The Muon can interact via the electromagnetic and weak forces (and gravity). So how do I know whether the virtual particle in each elastic scattering process is a photon or Z boson? My first guess would be the photon, but I'm unsure why.

• There is more than one diagram and I assume you should show all of them. That should also answer your question, there's a diagram for $Z$ exchange and one for $\gamma$ exchange. You can summarize them by writing $\gamma/Z$ for the propagator. – pfnuesel Jan 28 '16 at 16:51
• If you can construct a diagram for a process using different vertices (i.e. one coupling to a $Z$ boson, one to a $\gamma$ and so forth), then all of those will contribute to the S-matrix elements. – JamalS Jan 28 '16 at 21:03
• BTW -- There is a reason you've been asked to do both the same charge and the opposite charge cases. – dmckee --- ex-moderator kitten Jan 29 '16 at 3:27

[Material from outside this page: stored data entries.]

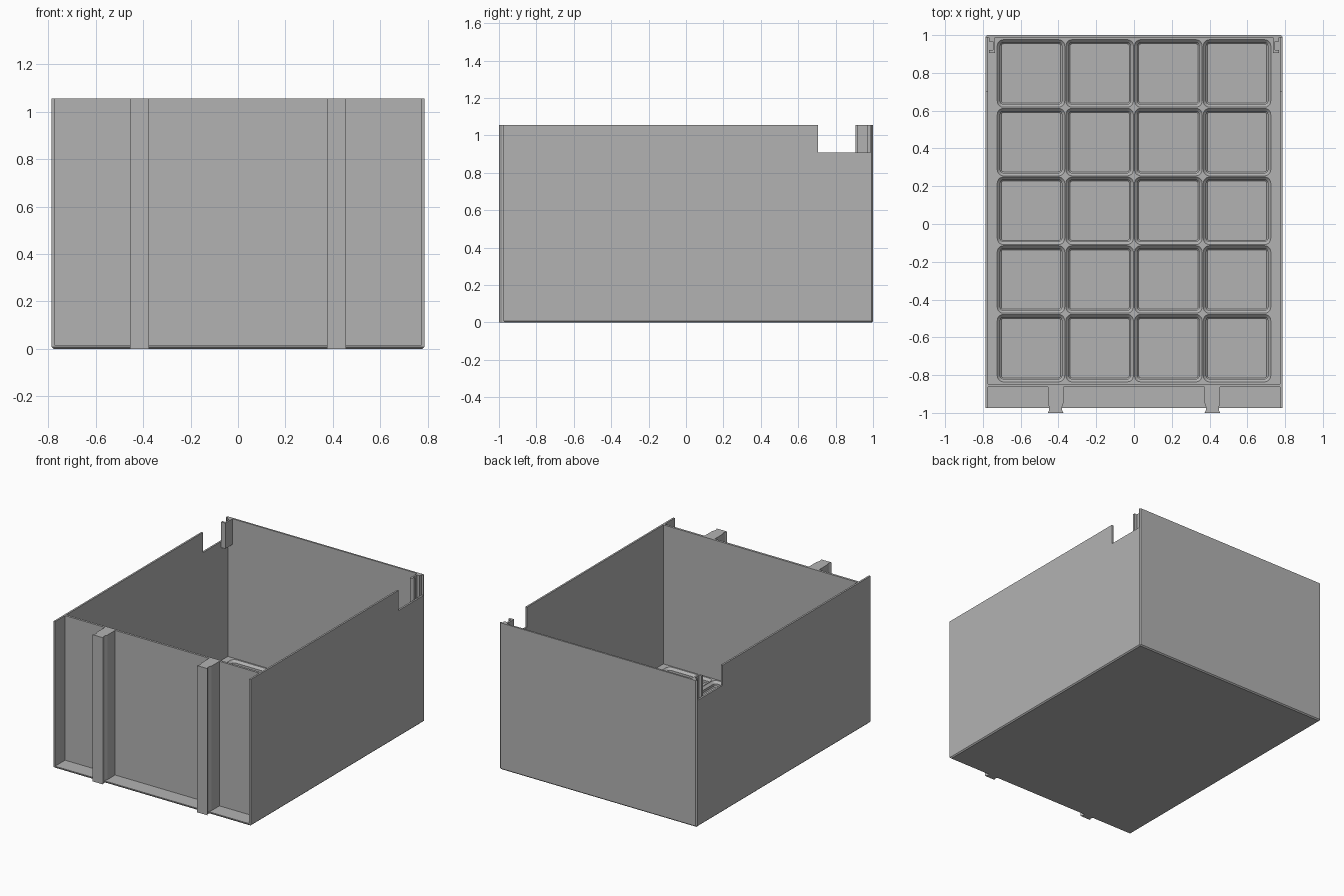
import bpy, bmesh, math
from mathutils import Vector

if "Cube" in bpy.data.objects:
    bpy.data.objects.remove(bpy.data.objects["Cube"])

HX, Y0, Y1, H = 0.785, -0.975, 1.0, 1.055   # shell extents
T = 0.013                                    # wall thickness
FLOOR, TOP = 0.015, 0.055                    # pocket bottom, grid top
PITCH, CY = 0.3636, 0.07                     # pocket grid

grey = bpy.data.materials.new("grey_plastic")
grey.diffuse_color = (0.45, 0.45, 0.45, 1)
grey.use_nodes = True
grey.node_tree.nodes["Principled BSDF"].inputs["Base Color"].default_value = grey.diffuse_color


def finish(name, bm):
    bmesh.ops.recalc_face_normals(bm, faces=bm.faces)
    me = bpy.data.meshes.new(name)
    bm.to_mesh(me)
    bm.free()
    me.materials.append(grey)
    ob = bpy.data.objects.new(name, me)
    bpy.context.collection.objects.link(ob)
    return ob


def box_bm(x0, x1, y0, y1, z0, z1):
    bm = bmesh.new()
    bmesh.ops.create_cube(bm, size=1)
    for v in bm.verts:
        v.co = Vector((x1 if v.co.x > 0 else x0,
                       y1 if v.co.y > 0 else y0,
                       z1 if v.co.z > 0 else z0))
    return bm


def prism(name, pts, z0, z1):
    bm = bmesh.new()
    f = bm.faces.new([bm.verts.new((x, y, z0)) for x, y in pts])
    r = bmesh.ops.extrude_face_region(bm, geom=[f])
    for v in r["geom"]:
        if isinstance(v, bmesh.types.BMVert):
            v.co.z = z1
    return finish(name, bm)


# Shell: solid block with chamfered bottom and rear corner edges
bm = box_bm(-HX, HX, Y0, Y1, 0, H)
edges = [e for e in bm.edges
         if all(v.co.z < 0.01 for v in e.verts) or all(v.co.y > 0.99 for v in e.verts)
         and abs(e.verts[0].co.x - e.verts[1].co.x) < 0.01]
bmesh.ops.bevel(bm, geom=edges, offset=0.008, segments=1, affect='EDGES')
shell = finish("bin_shell", bm)

# Cut the interior, the open front recess and the side notches
cuts = [(-HX + T, HX - T, -0.846, Y1 - T, FLOOR, 2),
        (-HX + T, HX - T, -1.2, -0.862, FLOOR, 2),
        (-1, -0.74, 0.705, Y1 - T, 0.91, 2),
        (0.74, 1, 0.705, Y1 - T, 0.91, 2)]
for c in cuts:
    cutter = finish("cutter", box_bm(*c))
    cutter.hide_render = True
    mod = shell.modifiers.new("cut", 'BOOLEAN')
    mod.operation, mod.solver, mod.object = 'DIFFERENCE', 'EXACT', cutter
    bpy.context.view_layer.objects.active = shell
    bpy.ops.object.modifier_apply(modifier=mod.name)
    bpy.data.objects.remove(cutter)


# Floor grid: 4 x 5 rounded pockets with stepped sloping sides
def rounded_loop(bm, cx, cy, inset, z, seg=5):
    half, rad = PITCH / 2 - inset, 0.036 - inset
    out = []
    for k, (sx, sy) in enumerate([(1, 1), (-1, 1), (-1, -1), (1, -1)]):
        for i in range(seg + 1):
            a = math.radians(90 * (k + i / seg))
            out.append(bm.verts.new((cx + sx * (half - rad) + rad * math.cos(a),
                                     cy + sy * (half - rad) + rad * math.sin(a), z)))
    return out


bm = bmesh.new()
levels = [(0.003, TOP), (0.0186, TOP - 0.0156), (0.0186, FLOOR + 0.008), (0.0247, FLOOR + 0.002)]
for i in range(4):
    for j in range(5):
        cx, cy = (i - 1.5) * PITCH, CY + (j - 2) * PITCH
        loops = [rounded_loop(bm, cx, cy, s, z) for s, z in levels]
        n = len(loops[0])
        for a, b in zip(loops, loops[1:]):
            for k in range(n):
                bm.faces.new((a[k], a[(k + 1) % n], b[(k + 1) % n], b[k]))
        bm.faces.new(loops[-1])
        # flat ridge between the pocket and its square cell
        h = PITCH / 2
        corner = [bm.verts.new((cx + sx * h, cy + sy * h, TOP))
                  for sx, sy in [(1, 1), (-1, 1), (-1, -1), (1, -1)]]
        m = n // 4
        for k in range(4):
            bm.faces.new([corner[k]] + loops[0][k * m:(k + 1) * m][::-1])
            bm.faces.new((corner[k], corner[(k + 1) % 4],
                          loops[0][(k + 1) * m % n], loops[0][(k + 1) * m - 1]))
# flat margin between the grid and the walls
gx, ga, gb = 2 * PITCH, CY - 2.5 * PITCH, CY + 2.5 * PITCH
wx, wa, wb = HX - T, -0.846, Y1 - T
for x0, x1, y0, y1 in [(-wx, -gx, wa, wb), (gx, wx, wa, wb), (-gx, gx, wa, ga), (-gx, gx, gb, wb)]:
    bm.faces.new([bm.verts.new((x, y, TOP)) for x, y in [(x0, y0), (x1, y0), (x1, y1), (x0, y1)]])
bmesh.ops.remove_doubles(bm, verts=bm.verts, dist=0.0002)
grid = finish("pocket_floor", bm)
if sum(f.normal.z * f.area for f in grid.data.polygons) < 0:
    grid.data.flip_normals()

for s, side in [(-1, "left"), (1, "right")]:
    # Front rib with a narrower nose
    c = s * 0.415
    half = [(0.041, -0.862), (0.041, -0.95), (0.034, -0.97), (0.034, -0.985), (0.041, -1.0)]
    pts = [(c + x, y) for x, y in half] + [(c - x, y) for x, y in reversed(half)]
    prism("front_rib_" + side, pts, 0.0, H)
    # Rear corner clip: channel open towards the side
    clip = [(0.735, 0.988), (0.735, 0.905), (0.768, 0.905), (0.768, 0.92),
            (0.747, 0.92), (0.747, 0.967), (0.768, 0.967), (0.768, 0.988)]
    prism("corner_clip_" + side, [(s * x, y) for x, y in clip], 0.87, H)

## 2 Answers

You have no way to know if the virtual particle is a gamma or a Z. Actually, it does not really make sense, since no measurement can tell you what has been exchanged. You always have to envisage all the possibilities resulting from the perturbative series used to describe the theory. It's a bit as asking in the double slits young experiment, which slit has been chosen by the particle before reaching the screen.

However when the energy $\sqrt{s}$ in the center of mass of the ($\mu^+$, $\mu^-$) is close to the mass of the Z, you can assume that only the Z exchange matters (because of the propagator shape). On the contrary, when $\sqrt{s}$ is close to 0, the Z exchange can be neglected, the photon dominates.

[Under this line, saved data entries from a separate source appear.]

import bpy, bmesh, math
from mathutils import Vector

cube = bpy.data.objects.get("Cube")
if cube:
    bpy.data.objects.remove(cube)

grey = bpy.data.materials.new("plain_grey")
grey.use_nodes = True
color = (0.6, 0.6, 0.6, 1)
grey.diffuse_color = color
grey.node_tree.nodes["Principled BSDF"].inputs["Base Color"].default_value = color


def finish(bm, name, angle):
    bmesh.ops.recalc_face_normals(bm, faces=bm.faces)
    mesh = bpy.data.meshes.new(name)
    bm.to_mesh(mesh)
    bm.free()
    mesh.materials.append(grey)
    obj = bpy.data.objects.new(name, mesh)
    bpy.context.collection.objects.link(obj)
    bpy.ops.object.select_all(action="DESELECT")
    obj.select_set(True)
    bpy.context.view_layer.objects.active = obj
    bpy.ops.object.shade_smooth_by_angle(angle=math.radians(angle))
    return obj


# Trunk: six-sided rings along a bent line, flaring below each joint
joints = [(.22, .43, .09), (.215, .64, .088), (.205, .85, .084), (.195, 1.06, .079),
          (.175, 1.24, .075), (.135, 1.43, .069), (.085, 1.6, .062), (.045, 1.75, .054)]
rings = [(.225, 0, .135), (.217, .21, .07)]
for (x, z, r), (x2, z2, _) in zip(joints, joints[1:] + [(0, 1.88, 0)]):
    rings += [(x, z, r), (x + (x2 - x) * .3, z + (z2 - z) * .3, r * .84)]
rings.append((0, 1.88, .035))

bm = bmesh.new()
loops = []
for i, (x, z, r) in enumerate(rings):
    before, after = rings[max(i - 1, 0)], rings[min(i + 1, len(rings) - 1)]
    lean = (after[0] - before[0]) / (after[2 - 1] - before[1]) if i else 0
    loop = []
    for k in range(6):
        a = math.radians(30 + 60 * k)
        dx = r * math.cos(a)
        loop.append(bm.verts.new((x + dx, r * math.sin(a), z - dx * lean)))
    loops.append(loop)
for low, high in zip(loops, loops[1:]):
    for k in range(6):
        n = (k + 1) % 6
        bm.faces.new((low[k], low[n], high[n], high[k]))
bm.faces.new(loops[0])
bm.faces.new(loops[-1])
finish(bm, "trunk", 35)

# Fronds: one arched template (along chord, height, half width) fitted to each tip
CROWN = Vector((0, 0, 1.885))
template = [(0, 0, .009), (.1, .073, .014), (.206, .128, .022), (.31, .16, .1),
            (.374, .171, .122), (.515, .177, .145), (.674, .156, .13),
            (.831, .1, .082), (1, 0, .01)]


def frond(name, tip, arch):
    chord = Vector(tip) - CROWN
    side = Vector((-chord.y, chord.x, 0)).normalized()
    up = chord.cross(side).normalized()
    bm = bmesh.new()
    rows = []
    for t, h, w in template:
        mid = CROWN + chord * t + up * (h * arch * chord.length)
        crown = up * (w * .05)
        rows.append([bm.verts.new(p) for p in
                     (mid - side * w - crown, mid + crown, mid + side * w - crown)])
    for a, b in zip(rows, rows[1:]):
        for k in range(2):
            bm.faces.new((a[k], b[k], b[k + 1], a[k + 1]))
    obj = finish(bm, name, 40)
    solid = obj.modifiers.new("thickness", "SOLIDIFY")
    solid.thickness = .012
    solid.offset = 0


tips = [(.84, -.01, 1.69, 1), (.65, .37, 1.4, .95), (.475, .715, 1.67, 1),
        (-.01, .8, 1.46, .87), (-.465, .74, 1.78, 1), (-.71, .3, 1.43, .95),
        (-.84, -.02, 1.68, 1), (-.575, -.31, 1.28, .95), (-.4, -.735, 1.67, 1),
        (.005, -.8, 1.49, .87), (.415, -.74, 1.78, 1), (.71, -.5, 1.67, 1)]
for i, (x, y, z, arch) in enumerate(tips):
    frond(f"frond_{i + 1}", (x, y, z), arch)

The amplitude for low-energy muon scattering mediated by $Z$ bosons is given the the muon's "weak charge," in the same way that the amplitude for scattering mediated by photons is given by the electric charge. In units where the weak charge of the neutrino is 1, the weak charge of the charged leptons is suppressed; I think at first order it's $1-\frac14\sin^2\theta_W$, with $\theta_W$ the weak mixing angle. Interference between the EM exchange and the weak exchange will introduce a parity-violating term into the low-energy scattering. This "weak charge" has been measured for the proton and electron (which show the same suppression), but those experiments (with stable particles) are quite challenging and I'm not aware of an effort to make the same measurements for the muon. The canonical review article on the subject is here.

As Paganini says, if the momentum transfer in the scattering reaction is close the $Z$ mass, that interaction dominates.